I was recently pointed to a post The 5 pivotal paragraphs in a paper | Dynamic Ecology, that gives advice about how to structure a scientific paper. Most of the advice is good, but I disagree with one statement:
First paragraph of the introduction—you should use this paragraph to embed and contextualize your work in the context of a large classic, timeless, eternal question. What drives species richness. Or controls abundance or distribution. Or gives the best management outcome. Or explains why species are invasive. Or controls carbon flux. You of course are not going to fully answer this question. Indeed no one person, and probably even no generation of scientists will fully answer this question, but ask a really big question. You can then use this big question setup to spend the rest of the introduction summarizing past attempts to answer this question, and show how they have all failed to address the key issue you are about to address.
The first paragraph of the introduction should be the specific point of the paper, not general BS. I read far too many papers (particularly student papers) where there is a huge wad of background dumped before the author gets around to telling me what they are writing about. It irritates me—especially when I already know most of the background.
Don’t bury the specific goal of the paper at the end of the introduction—your readers may never get that far if you start out with general BS. Start with the specific goal of this paper—not the overall goal of a long-term research project or (even worse) the fundamental dogma of biology.
There is a term for this in journalism—it is known as “burying the lede”, which is considered a major flaw in news reporting.

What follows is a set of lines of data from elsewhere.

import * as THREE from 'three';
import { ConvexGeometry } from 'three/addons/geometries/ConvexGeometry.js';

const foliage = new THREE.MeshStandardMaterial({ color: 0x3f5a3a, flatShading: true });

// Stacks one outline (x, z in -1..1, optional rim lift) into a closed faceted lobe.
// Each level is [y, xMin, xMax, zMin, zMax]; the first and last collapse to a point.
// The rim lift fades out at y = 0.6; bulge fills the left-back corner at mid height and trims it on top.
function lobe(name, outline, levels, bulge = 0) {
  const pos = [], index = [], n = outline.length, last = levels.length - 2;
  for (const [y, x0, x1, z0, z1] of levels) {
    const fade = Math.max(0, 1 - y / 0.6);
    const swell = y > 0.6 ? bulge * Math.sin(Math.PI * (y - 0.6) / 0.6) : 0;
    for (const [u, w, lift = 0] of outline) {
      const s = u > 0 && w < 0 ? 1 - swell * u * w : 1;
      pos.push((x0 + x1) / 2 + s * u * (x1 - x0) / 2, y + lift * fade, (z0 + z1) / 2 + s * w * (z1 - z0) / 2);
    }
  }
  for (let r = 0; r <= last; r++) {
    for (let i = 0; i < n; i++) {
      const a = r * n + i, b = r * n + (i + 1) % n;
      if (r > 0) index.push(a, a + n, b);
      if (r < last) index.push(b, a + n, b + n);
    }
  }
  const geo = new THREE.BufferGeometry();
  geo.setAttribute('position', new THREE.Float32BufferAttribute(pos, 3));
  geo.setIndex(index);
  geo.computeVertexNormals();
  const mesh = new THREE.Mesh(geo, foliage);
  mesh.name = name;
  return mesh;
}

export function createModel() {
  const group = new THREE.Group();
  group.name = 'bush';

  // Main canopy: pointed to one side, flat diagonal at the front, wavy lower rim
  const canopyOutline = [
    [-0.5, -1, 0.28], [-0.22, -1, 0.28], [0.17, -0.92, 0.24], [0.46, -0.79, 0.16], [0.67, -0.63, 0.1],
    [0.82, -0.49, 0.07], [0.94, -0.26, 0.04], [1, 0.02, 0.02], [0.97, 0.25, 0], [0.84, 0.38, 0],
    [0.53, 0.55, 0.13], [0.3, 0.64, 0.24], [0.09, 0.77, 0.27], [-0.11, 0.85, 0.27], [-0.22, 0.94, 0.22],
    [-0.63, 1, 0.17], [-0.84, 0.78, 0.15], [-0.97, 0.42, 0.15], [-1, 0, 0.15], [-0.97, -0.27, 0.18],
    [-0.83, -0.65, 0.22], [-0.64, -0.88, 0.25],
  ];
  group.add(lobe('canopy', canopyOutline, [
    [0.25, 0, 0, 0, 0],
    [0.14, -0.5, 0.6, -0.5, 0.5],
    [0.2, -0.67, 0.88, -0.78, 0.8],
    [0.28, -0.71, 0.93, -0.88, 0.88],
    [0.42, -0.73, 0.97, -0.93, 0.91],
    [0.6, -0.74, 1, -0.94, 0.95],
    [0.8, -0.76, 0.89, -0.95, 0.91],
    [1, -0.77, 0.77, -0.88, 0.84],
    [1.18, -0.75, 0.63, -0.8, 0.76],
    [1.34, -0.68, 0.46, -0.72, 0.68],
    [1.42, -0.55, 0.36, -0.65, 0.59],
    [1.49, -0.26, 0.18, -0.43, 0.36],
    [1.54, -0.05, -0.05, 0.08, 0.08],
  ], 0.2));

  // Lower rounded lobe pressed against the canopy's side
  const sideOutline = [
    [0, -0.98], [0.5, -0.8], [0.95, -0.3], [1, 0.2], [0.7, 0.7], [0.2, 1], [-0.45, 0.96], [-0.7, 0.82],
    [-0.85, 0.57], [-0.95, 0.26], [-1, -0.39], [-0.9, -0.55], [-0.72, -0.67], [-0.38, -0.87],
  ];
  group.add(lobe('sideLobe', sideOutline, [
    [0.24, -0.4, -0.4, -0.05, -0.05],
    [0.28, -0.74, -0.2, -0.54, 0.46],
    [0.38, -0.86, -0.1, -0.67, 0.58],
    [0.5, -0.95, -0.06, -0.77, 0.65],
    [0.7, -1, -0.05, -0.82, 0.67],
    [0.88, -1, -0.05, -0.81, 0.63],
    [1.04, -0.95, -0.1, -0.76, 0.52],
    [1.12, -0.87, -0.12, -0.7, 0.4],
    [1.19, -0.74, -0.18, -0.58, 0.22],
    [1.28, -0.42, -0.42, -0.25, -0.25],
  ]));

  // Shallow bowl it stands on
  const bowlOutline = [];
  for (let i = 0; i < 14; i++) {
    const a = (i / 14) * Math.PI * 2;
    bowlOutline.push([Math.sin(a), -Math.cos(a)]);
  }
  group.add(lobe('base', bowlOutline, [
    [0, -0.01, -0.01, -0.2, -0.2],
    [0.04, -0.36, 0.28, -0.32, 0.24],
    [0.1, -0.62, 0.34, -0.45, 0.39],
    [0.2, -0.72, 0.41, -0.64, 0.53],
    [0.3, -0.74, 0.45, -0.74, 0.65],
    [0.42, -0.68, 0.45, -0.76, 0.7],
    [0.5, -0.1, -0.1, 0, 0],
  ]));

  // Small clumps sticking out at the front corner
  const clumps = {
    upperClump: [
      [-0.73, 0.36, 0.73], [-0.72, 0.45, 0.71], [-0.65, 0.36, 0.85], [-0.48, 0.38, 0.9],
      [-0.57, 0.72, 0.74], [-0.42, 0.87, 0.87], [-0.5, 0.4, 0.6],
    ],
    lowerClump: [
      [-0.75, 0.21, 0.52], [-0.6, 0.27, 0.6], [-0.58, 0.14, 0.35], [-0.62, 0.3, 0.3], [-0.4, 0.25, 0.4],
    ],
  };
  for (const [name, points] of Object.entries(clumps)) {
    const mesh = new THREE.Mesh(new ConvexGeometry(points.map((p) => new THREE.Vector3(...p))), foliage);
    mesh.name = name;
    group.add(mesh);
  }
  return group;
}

It is a similarly large flaw in scientific writing.
I recommend that the first paragraph of a scientific article give the specific research question being answered in the article, and that the rest of the introduction then be used for the contextualizing that question—why is it important? how does this study answer it? For engineering reports, the first paragraph should give the main engineering design goal and constraints, again using the rest of the introduction to say why that was important.
If the conclusions of the paper do not answer the question raised in the first paragraph of the introduction, then the question is not specific enough.